Stored data entries:
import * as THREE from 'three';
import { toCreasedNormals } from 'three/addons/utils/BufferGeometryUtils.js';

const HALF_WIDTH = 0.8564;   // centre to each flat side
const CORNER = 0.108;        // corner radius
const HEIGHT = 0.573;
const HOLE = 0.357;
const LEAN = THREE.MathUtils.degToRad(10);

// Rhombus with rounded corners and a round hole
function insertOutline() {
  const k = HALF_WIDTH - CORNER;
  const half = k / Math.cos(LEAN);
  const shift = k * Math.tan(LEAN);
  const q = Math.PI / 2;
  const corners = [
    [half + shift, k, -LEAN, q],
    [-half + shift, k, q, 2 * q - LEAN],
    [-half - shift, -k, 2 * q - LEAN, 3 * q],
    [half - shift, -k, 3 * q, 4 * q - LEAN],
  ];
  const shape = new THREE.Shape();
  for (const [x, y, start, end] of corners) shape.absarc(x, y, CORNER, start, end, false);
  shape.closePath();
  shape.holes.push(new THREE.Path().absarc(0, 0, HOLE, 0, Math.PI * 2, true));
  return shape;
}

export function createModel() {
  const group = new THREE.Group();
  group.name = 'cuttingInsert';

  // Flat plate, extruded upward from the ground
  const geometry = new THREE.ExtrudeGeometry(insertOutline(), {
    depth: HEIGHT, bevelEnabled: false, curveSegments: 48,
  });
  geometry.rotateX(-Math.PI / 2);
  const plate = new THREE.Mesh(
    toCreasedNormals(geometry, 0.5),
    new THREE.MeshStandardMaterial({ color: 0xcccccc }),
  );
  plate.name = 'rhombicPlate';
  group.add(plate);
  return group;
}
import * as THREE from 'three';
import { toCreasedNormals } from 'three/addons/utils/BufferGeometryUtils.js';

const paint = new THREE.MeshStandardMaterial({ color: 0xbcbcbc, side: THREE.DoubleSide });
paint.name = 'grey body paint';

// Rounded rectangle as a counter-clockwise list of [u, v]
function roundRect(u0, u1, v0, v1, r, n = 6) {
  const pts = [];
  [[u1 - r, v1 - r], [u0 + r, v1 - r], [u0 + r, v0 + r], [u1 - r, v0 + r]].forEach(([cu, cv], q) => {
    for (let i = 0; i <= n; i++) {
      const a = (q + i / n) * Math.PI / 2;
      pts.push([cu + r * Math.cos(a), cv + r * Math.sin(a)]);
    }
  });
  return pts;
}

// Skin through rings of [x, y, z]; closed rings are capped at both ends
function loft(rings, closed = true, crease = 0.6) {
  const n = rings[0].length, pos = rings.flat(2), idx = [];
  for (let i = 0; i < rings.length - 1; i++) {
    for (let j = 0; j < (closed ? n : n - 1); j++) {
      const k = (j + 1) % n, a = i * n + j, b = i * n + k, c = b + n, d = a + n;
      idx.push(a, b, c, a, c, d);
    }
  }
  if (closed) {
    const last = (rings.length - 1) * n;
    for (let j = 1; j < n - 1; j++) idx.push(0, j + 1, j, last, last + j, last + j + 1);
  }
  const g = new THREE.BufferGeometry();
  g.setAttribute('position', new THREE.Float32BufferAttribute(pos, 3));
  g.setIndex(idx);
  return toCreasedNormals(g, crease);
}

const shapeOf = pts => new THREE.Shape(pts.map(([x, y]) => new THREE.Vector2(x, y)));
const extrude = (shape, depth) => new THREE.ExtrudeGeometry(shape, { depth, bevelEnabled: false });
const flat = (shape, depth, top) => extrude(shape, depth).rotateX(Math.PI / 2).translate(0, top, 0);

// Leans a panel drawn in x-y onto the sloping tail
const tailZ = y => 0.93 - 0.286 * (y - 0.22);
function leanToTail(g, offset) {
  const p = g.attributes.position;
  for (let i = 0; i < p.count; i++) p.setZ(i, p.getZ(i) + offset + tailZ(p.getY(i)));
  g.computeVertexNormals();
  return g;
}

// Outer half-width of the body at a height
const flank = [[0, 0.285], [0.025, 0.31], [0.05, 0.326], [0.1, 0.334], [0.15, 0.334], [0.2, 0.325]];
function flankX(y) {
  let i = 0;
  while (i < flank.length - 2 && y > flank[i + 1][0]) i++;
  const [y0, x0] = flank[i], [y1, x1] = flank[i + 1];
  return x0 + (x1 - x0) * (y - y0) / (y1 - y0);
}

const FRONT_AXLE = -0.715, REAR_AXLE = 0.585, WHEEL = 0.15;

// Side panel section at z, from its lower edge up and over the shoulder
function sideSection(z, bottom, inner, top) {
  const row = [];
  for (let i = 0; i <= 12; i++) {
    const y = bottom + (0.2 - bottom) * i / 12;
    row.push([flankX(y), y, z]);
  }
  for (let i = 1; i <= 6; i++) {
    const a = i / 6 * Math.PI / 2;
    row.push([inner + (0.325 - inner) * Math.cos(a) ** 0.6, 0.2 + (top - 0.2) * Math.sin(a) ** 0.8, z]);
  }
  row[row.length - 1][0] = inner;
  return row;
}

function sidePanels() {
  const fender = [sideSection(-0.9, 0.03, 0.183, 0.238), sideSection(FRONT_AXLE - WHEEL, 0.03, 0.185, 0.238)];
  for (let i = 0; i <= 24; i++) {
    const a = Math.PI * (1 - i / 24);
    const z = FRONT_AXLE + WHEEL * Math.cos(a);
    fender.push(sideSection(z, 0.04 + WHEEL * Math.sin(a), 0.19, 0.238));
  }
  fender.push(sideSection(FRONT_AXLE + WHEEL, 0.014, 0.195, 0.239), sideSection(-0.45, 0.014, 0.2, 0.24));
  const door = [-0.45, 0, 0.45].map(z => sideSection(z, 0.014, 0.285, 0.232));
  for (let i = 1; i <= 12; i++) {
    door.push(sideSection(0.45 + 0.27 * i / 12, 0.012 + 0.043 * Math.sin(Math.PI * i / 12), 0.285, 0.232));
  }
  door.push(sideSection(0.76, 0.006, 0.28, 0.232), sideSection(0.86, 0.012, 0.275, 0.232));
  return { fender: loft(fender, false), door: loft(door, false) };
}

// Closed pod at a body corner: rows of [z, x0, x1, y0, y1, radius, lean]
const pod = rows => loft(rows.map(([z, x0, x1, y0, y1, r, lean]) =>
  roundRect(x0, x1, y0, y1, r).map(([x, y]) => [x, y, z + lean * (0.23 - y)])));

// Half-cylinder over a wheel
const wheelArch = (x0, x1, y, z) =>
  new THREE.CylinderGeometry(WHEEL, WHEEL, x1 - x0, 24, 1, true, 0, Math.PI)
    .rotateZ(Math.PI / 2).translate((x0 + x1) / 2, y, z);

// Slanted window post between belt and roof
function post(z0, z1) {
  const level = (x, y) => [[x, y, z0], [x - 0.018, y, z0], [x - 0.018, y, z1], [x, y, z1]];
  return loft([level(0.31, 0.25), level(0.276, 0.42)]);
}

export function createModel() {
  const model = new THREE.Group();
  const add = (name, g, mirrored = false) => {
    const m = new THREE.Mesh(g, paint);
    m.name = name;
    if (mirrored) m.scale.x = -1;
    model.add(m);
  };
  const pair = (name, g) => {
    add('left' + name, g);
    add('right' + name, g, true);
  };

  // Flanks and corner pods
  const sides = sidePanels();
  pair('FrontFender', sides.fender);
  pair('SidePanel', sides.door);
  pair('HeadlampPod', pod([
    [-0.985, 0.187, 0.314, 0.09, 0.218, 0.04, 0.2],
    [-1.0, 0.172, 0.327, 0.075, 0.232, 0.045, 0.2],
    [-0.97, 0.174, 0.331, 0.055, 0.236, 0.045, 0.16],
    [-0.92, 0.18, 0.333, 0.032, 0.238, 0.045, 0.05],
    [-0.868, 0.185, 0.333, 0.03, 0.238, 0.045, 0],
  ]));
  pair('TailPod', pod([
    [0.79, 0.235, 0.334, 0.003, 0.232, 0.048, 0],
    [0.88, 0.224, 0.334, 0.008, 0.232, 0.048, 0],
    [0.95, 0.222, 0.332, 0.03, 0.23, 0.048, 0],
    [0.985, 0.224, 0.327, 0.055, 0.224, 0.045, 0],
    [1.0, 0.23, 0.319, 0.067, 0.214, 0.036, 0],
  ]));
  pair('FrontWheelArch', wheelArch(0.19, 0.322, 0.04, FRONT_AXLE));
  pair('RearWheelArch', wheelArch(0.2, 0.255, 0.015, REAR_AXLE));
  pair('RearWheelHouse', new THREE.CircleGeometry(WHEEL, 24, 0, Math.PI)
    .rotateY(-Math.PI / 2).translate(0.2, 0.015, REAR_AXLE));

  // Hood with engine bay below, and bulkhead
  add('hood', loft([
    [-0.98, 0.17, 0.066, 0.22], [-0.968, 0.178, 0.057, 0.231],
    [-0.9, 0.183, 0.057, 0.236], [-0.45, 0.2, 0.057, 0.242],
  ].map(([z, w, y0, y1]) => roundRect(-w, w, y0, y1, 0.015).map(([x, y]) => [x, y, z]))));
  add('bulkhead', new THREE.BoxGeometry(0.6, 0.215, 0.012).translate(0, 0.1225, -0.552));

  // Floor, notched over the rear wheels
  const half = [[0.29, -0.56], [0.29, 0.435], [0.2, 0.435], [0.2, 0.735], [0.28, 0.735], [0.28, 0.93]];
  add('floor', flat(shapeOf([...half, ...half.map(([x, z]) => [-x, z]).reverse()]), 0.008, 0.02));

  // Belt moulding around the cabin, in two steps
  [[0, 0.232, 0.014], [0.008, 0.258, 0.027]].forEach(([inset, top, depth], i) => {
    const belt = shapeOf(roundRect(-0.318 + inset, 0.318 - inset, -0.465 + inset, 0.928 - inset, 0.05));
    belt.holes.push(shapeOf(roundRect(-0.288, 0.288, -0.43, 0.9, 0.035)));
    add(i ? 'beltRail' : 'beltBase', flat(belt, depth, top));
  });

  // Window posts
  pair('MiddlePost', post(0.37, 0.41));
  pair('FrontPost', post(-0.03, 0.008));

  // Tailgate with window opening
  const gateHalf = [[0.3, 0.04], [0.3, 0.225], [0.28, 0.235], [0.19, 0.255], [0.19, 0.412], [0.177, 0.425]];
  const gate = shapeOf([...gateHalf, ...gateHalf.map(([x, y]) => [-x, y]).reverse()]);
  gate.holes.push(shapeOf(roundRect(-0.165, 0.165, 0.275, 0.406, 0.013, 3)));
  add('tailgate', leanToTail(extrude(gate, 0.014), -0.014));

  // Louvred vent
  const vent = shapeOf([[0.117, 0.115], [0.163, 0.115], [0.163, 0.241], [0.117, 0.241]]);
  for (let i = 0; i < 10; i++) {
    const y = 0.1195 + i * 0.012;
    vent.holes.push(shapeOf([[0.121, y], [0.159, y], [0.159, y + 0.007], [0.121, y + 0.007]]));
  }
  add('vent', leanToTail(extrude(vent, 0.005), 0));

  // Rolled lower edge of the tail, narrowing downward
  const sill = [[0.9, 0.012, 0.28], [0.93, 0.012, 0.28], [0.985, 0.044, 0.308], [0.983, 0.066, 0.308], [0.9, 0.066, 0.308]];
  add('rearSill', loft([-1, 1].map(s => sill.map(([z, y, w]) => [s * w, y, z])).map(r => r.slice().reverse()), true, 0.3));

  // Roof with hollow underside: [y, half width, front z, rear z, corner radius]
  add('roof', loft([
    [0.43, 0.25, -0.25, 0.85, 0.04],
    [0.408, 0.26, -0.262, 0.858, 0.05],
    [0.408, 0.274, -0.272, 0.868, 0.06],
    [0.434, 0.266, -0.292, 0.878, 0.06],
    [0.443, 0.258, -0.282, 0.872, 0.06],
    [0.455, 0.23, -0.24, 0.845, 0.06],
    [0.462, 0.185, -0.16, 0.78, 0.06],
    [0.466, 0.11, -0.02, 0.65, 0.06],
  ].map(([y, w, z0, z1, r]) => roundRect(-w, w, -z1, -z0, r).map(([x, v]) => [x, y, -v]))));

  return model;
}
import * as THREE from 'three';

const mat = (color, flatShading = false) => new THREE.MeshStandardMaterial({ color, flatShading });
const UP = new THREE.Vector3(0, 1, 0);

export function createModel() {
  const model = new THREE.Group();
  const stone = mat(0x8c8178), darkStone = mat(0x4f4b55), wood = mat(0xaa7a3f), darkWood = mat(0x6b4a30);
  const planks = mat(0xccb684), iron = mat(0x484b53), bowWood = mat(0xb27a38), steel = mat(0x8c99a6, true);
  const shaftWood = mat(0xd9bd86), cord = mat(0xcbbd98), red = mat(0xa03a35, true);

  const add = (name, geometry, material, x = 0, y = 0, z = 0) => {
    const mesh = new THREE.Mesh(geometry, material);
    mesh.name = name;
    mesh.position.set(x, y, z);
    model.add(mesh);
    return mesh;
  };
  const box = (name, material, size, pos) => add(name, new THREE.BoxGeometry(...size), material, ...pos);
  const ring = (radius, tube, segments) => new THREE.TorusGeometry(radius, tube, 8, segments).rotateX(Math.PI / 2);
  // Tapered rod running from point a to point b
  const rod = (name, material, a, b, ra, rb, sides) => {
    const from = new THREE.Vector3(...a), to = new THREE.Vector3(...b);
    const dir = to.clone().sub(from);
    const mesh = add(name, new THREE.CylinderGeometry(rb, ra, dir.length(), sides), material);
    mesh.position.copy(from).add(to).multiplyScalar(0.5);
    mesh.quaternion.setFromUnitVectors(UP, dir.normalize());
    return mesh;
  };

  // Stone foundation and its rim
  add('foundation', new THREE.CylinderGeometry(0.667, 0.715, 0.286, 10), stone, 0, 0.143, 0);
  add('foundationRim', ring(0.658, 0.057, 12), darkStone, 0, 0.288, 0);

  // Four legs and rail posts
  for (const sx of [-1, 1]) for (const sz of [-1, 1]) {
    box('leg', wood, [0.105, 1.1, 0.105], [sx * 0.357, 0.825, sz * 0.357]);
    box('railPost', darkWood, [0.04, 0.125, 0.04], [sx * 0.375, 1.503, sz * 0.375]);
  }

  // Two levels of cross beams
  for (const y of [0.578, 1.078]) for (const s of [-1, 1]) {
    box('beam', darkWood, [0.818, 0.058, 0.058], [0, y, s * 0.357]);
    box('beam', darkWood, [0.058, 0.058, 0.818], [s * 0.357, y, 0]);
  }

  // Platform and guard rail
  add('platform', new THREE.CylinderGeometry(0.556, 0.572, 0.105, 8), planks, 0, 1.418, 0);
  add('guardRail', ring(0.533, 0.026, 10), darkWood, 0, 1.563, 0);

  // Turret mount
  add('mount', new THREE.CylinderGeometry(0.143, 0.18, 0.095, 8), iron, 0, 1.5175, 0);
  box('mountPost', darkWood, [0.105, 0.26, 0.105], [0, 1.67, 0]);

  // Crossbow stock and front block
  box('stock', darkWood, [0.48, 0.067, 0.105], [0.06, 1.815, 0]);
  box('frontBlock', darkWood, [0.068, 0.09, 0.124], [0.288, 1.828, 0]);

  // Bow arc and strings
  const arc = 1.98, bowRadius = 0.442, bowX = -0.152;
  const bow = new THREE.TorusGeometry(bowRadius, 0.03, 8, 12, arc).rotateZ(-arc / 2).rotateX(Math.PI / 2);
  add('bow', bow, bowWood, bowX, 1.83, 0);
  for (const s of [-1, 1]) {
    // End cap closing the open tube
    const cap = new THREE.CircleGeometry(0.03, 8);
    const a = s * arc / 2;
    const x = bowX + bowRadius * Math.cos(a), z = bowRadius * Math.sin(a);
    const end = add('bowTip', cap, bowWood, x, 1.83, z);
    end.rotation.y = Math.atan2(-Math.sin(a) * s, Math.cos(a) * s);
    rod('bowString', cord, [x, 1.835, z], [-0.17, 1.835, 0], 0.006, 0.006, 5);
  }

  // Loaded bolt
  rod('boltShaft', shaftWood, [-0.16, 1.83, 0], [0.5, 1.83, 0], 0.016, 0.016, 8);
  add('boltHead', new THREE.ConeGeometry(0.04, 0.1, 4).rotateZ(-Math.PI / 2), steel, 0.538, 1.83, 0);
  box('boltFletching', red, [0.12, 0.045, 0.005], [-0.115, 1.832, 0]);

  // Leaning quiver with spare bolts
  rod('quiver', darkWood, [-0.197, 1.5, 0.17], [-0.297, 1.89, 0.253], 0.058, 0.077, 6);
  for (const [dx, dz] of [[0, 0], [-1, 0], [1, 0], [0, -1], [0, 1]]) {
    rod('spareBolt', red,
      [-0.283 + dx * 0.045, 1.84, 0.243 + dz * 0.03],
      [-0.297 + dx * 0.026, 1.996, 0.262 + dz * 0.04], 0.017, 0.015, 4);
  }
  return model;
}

What you have to do:
Wherever the word "toCreasedNormals" occurs in the data above, copy the line it sits in.

Exercise result:
import { toCreasedNormals } from 'three/addons/utils/BufferGeometryUtils.js';
    toCreasedNormals(geometry, 0.5),
import { toCreasedNormals } from 'three/addons/utils/BufferGeometryUtils.js';
  return toCreasedNormals(g, crease);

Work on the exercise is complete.